Our People

About

Prof. Charitha Pattiaratchi holds Bachelors, Masters and PhD degrees from the University of Wales, UK.  He has been at the University of Western Australia for over 20 years and currently holds the positions of Winthrop Professor of Coastal Oceanography and Head of the School of Environmental Systems Engineering.  Prof. Pattiaratchi has supervised over 30 PhD students and 100 honours students and has published over 300 articles/reports on coastal oceanography, which include over 100 in peer-reviewed international journals.  He has received more than $ 25 million in research funding.  Prof. Pattiaratchi's research interests are in coastal physical oceanography and coastal sediment transport, with emphasis on field experiments and numerical modelling.  He has played an active role in examining climate change effects in coastal regions of Western Australia and particularly in terms ocean currents, wind and wave climate, sea level variability, coastal flooding and beach stability.

More info:

Blog posts on Views & Visions

Post Date Key Topics
Mixing hobbies and science 15 Apr 2016 coastal, flood, tsunami

Project leadership
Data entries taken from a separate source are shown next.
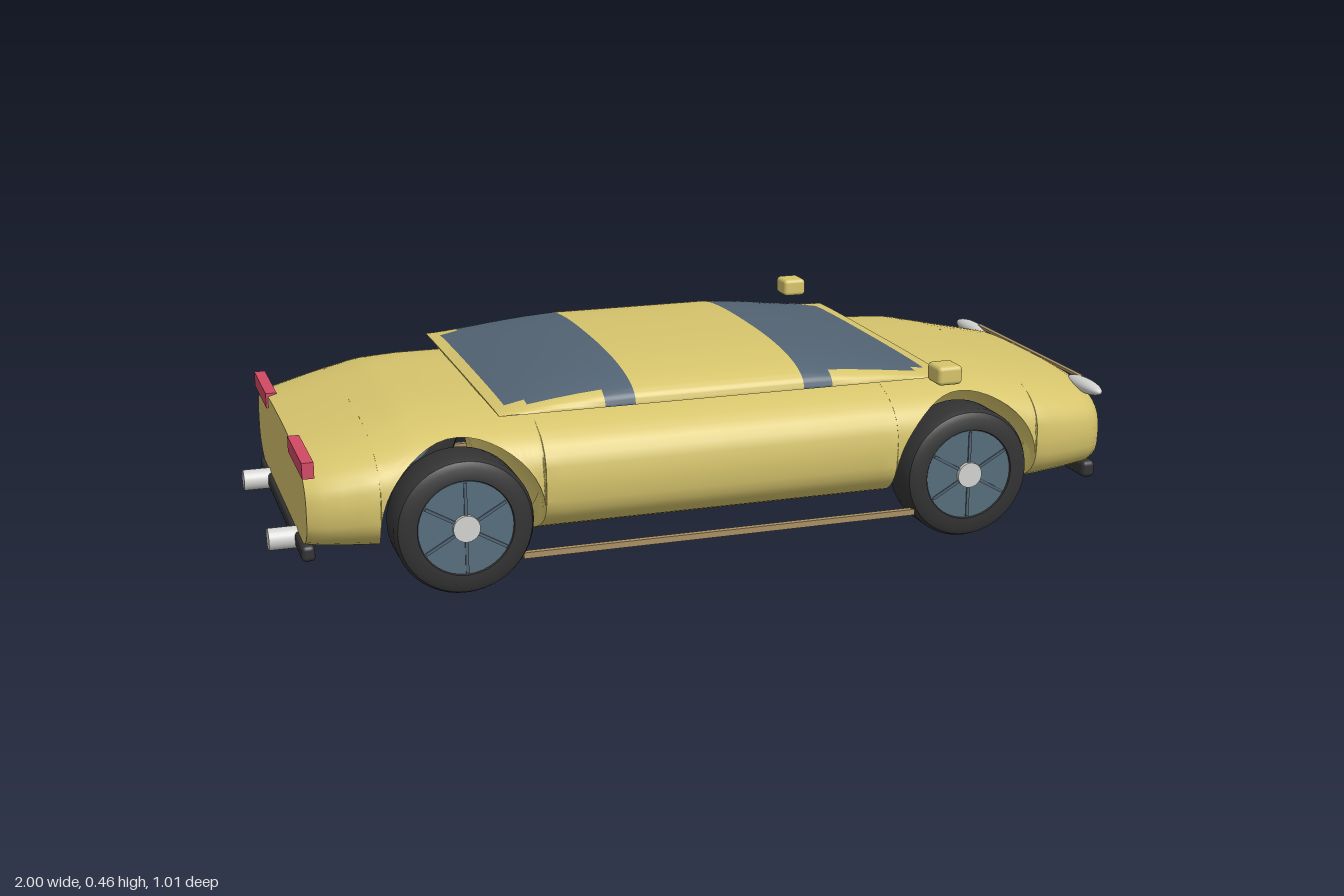
import * as THREE from 'three';
import { toCreasedNormals } from 'three/addons/utils/BufferGeometryUtils.js';
import { RoundedBoxGeometry } from 'three/addons/geometries/RoundedBoxGeometry.js';

const mat = (name, color) => Object.assign(new THREE.MeshStandardMaterial({ color }), { name });

// Linear interpolation in a small table of [x, value] pairs
function lookup(table, x) {
  for (let i = 1; i < table.length; i++) {
    const [x0, a] = table[i - 1], [x1, b] = table[i];
    if (x <= x1) return a + (b - a) * Math.max(0, (x - x0) / (x1 - x0));
  }
  return table[table.length - 1][1];
}

// Skin over equal-length closed sections ordered along +x; faces may be glazed
function loft(sections, isGlass = () => false) {
  const n = sections[0].length, pts = sections.flat(), paint = [], glass = [];
  sections.slice(1).forEach((_, k) => {
    for (let j = 0; j < n; j++) {
      const a = k * n + j, b = k * n + (j + 1) % n, c = a + n, d = b + n;
      const mid = new THREE.Vector3();
      [a, b, c, d].forEach(i => mid.addScaledVector(pts[i], 0.25));
      const list = j < n - 1 && isGlass(mid) ? glass : paint;
      list.push(a, c, b, b, c, d);
    }
  });
  // End caps
  const last = (sections.length - 1) * n;
  for (const [start, flip] of [[0, false], [last, true]]) {
    const centre = new THREE.Vector3();
    for (let j = 0; j < n; j++) centre.addScaledVector(pts[start + j], 1 / n);
    const c = pts.push(centre) - 1;
    for (let j = 0; j < n; j++) {
      const p = start + j, q = start + (j + 1) % n;
      paint.push(c, ...(flip ? [q, p] : [p, q]));
    }
  }
  const geo = new THREE.BufferGeometry().setFromPoints(pts);
  geo.setIndex([...paint, ...glass]);
  geo.addGroup(0, paint.length, 0);
  if (glass.length) geo.addGroup(paint.length, glass.length, 1);
  return toCreasedNormals(geo, 0.6);
}

// Superellipse section from angle a0 on the +z side over the top to the -z side
function section(x, w, mid, h, power, a0, steps, shift = (X) => X) {
  const half = [];
  for (let i = 0; i <= steps; i++) {
    const a = a0 + (Math.PI / 2 - a0) * i / steps, s = Math.sin(a);
    const y = mid + h * Math.sign(s) * Math.abs(s) ** (2 / power);
    const z = w * Math.max(0, Math.cos(a)) ** (2 / power);
    half.push(new THREE.Vector3(shift(x, y), y, z));
  }
  const other = half.slice(0, -1).reverse().map(p => new THREE.Vector3(p.x, p.y, -p.z));
  return [...half, ...other];
}

const AXLE = 0.6, AXLE_Y = 0.16, ARCH = 0.182;

function bodyGeometry() {
  const width = [[-0.935, 0.39], [-0.9, 0.408], [-0.8, 0.428], [-0.65, 0.435], [0.65, 0.435], [0.8, 0.425], [0.9, 0.405], [0.96, 0.385], [0.982, 0.362]];
  const top = [[-0.935, 0.318], [-0.8, 0.355], [-0.7, 0.38], [-0.6, 0.386], [0.6, 0.386], [0.7, 0.38], [0.85, 0.347], [0.96, 0.325], [0.982, 0.314]];
  const bottom = [[-0.935, 0.09], [-0.75, 0.073], [-0.4, 0.076], [0.4, 0.076], [0.75, 0.07], [0.982, 0.088]];
  const column = (x, floor, shift) => {
    const t = lookup(top, x), b = lookup(bottom, x), mid = (t + b) / 2, h = (t - b) / 2;
    const r = floor === undefined ? -1 : (floor - mid) / h;
    const a0 = Math.asin(Math.sign(r) * Math.abs(r) ** 1.5);
    return section(x, lookup(width, x), mid, h, 3, a0, 24, shift);
  };
  const cols = [-0.935, -0.92, -0.9, -0.86, -0.82].map(x => column(x));
  for (const c of [-AXLE, AXLE]) {
    // Wheel arch, with its walls curving in below axle height
    const wall = side => column(c + side * ARCH, undefined, (x, y) =>
      y < AXLE_Y ? c + side * Math.sqrt(ARCH ** 2 - (y - AXLE_Y) ** 2) : x);
    cols.push(wall(-1));
    for (let i = 0; i <= 24; i++) {
      const t = Math.PI * (1 - i / 24);
      cols.push(column(c + ARCH * Math.cos(t), AXLE_Y + ARCH * Math.sin(t)));
    }
    cols.push(wall(1));
    if (c < 0) [-0.38, -0.2, 0, 0.2, 0.38].forEach(x => cols.push(column(x)));
  }
  [0.82, 0.86, 0.9, 0.935, 0.96, 0.973, 0.982].forEach(x => cols.push(column(x)));
  return loft(cols);
}

function cabinGeometry() {
  const height = [[-0.51, 0.004], [-0.44, 0.026], [-0.38, 0.042], [-0.32, 0.055], [-0.27, 0.063], [-0.2, 0.07],
    [0.2, 0.07], [0.27, 0.064], [0.33, 0.055], [0.4, 0.041], [0.49, 0.021], [0.56, 0.004]];
  const xs = [-0.51, -0.485, -0.44, -0.38, -0.32, -0.27, -0.235, -0.2, -0.1, 0, 0.1, 0.2, 0.235, 0.27, 0.33, 0.4, 0.45, 0.49, 0.525, 0.56];
  const cols = xs.map(x => section(x, 0.39, 0.385, lookup(height, x), 2.5, 0, 28));
  return loft(cols, p => {
    const z = Math.abs(p.z), ax = Math.abs(p.x);
    if (ax < 0.2 || p.x > 0.525 || p.x < -0.485) return false;
    return ax < 0.27 || z < (p.x > 0.49 || p.x < -0.44 ? 0.335 : 0.362);
  });
}

export function createModel() {
  const paint = mat('gold paint', 0xd6c46c), glass = mat('blue grey glass', 0x526373);
  const rubber = mat('black rubber', 0x333333), rimGrey = mat('rim blue grey', 0x566d7c);
  const dark = mat('dark trim', 0x3a3a3a), chrome = mat('chrome', 0xd2d2d0);
  const red = mat('red lamp', 0xd04a64), tan = mat('tan trim', 0xa89064);

  const model = new THREE.Group();
  const add = (name, geo, material, x = 0, y = 0, z = 0, parent = model) => {
    const mesh = new THREE.Mesh(geo, material);
    mesh.name = name;
    mesh.position.set(x, y, z);
    parent.add(mesh);
    return mesh;
  };
  const box = (x, y, z) => new THREE.BoxGeometry(x, y, z);

  add('body', bodyGeometry(), paint);
  add('cabin', cabinGeometry(), [paint, glass]);

  // Wheels: lathed tyre, rim disc, thin spokes and hub, outer face towards +z
  const tyreProfile = [[0.09, -0.06], [0.135, -0.06], [0.149, -0.053], [0.156, -0.038], [0.156, 0.038], [0.149, 0.053], [0.135, 0.06], [0.108, 0.06], [0.104, 0.05]]
    .map(p => new THREE.Vector2(...p));
  const tyre = toCreasedNormals(new THREE.LatheGeometry(tyreProfile, 48), 0.6).rotateX(Math.PI / 2);
  const rim = new THREE.CylinderGeometry(0.106, 0.106, 0.114, 40).rotateX(Math.PI / 2);
  const hub = new THREE.CylinderGeometry(0.03, 0.03, 0.03, 24).rotateX(Math.PI / 2);
  const spoke = box(0.08, 0.007, 0.006).translate(0.063, 0, 0.057);
  for (const x of [-AXLE, AXLE]) for (const side of [1, -1]) {
    const wheel = new THREE.Group();
    wheel.name = 'wheel';
    wheel.position.set(x, 0.156, side * 0.38);
    wheel.rotation.y = side > 0 ? 0 : Math.PI;
    model.add(wheel);
    add('tyre', tyre, rubber, 0, 0, 0, wheel);
    add('rim', rim, rimGrey, 0, 0, 0, wheel);
    add('hub', hub, chrome, 0, 0, 0.051, wheel);
    for (let i = 0; i < 6; i++) add('spoke', spoke, glass, 0, 0, 0, wheel).rotation.z = (i + 0.5) * Math.PI / 3;
  }

  // Mirrored details
  for (const s of [1, -1]) {
    add('mirror', new RoundedBoxGeometry(0.06, 0.044, 0.066, 3, 0.01), paint, 0.51, 0.419, s * 0.474);
    add('headlight', new THREE.SphereGeometry(1, 32, 16).scale(0.022, 0.017, 0.077), chrome, 0.97, 0.306, s * 0.305);
    add('tailLight', box(0.026, 0.036, 0.21), red, -0.927, 0.304, s * 0.285);
    add('exhaust', new THREE.CylinderGeometry(0.025, 0.025, 0.1, 24).rotateZ(Math.PI / 2), chrome, -0.95, 0.1, s * 0.22);
    add('sill', box(0.94, 0.014, 0.014), tan, 0, 0.073, s * 0.42);
  }

  // Nose and tail trim
  add('noseTrim', box(0.012, 0.007, 0.55), tan, 0.978, 0.318, 0);
  add('grille', box(0.02, 0.12, 0.375), dark, 0.985, 0.175, 0);
  add('frontBumper', new RoundedBoxGeometry(0.035, 0.042, 0.69, 3, 0.012), rubber, 0.975, 0.101, 0);
  add('rearBumper', new RoundedBoxGeometry(0.03, 0.036, 0.69, 3, 0.01), rubber, -0.928, 0.1, 0);
  return model;
}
This project, which is now in its utilisation phase, developed better predictions and forecasts for extreme water levels arising from storm surges, surface waves, continental shelf waves, meteorological tsunamis, mean sea level rise and the transition from tropical to extra-tropical cyclones.
Year Type Citation
2017 Report Pattiaratchi, C. Developing better predictions for extreme water levels: annual project report 2016-17. (Bushfire and Natural Hazards CRC, 2017).
2016 Conference Paper Hetzel, Y., Janekovic, I. & Pattiaratchi, C. Improved predictions of Australian extreme sea levels through a coupled wave-surge model. AFAC16 (Bushfire and Natural Hazards CRC, 2016).
2016 Report Pattiaratchi, C. Developing better predictions for extreme water levels:Annual project report 2015-2016. (Bushfire and Natural Hazards CRC, 2016).
2016 Report Pattiaratchi, C., Wijeratne, E. M. S., Hetzel, Y. & Janekovic, I. Predicting continental shelf waves in Australia. (Bushfire and Natural Hazards CRC, 2016).
2015 Report Pattiaratchi, C. Developing better predictions for extreme water levels: Annual project report 2014-2015. (Bushfire and Natural Hazards CRC, 2015).
2015 Conference Paper Janekovic, I., Hetzel, Y. & Pattiaratchi, C. Improved modeling of extreme storm surges and waves along the Australian coast - non peer reviewed extended abstract. Adelaide Conference 2015 (2015).
2015 Report Hetzel, Y. & Pattiaratchi, C. Review of Tropical-Extratropical Cyclone Transitions Annual Report 2014. (2015).
2015 Presentation Pattiaratchi, C., Janekovic, I. & Hetzel, Y. Developing better predictions for extreme water levels. (2015).
2015 Conference Paper Hetzel, Y., Janekovic, I., Pattiaratchi, C. & Wijeratne, E. M. S. Storm surge risk from transitioning tropical cyclones in Australia. Australasian Coasts & Ports Conference 2015 (ResearchGate, 2015).
2015 Journal Article Pattiaratchi, C. & Wijeratne, E. M. S. Are meteotsunamis an underrated hazard?. Philosophical Transactions of the Royal Society of London A: Mathematical, Physical and Engineering Sciences 373, (2015).
2014 Journal Article Pattiaratchi, C. & Wijeratne, E. M. S. Observations of meteorological tsunamis along the south-west Australian coast. Natural Hazards 74, 281-303 (2014).
2014 Journal Article Haigh, I. D. et al. Estimating present day extreme water level exceedance probabilities around the coastline of Australia: tropical cyclone-induced storm surges. Climate Dynamics 42, 139-157 (2014).
2014 Journal Article Haigh, I. D. et al. Estimating present day extreme water level exceedance probabilities around the coastline of Australia: tides, extra-tropical storm surges and mean sea level. Climate Dynamics 42, 121-138 (2014).
2014 Journal Article Haigh, I. D. et al. Timescales for detecting a significant acceleration in sea level rise. Nature Communications 5, (2014).

All the resources from our 2016 conference

Research program in detail

Where, why and how are Australians dying in floods?

2015-2016 year in review

Bushfire planning with kids ebook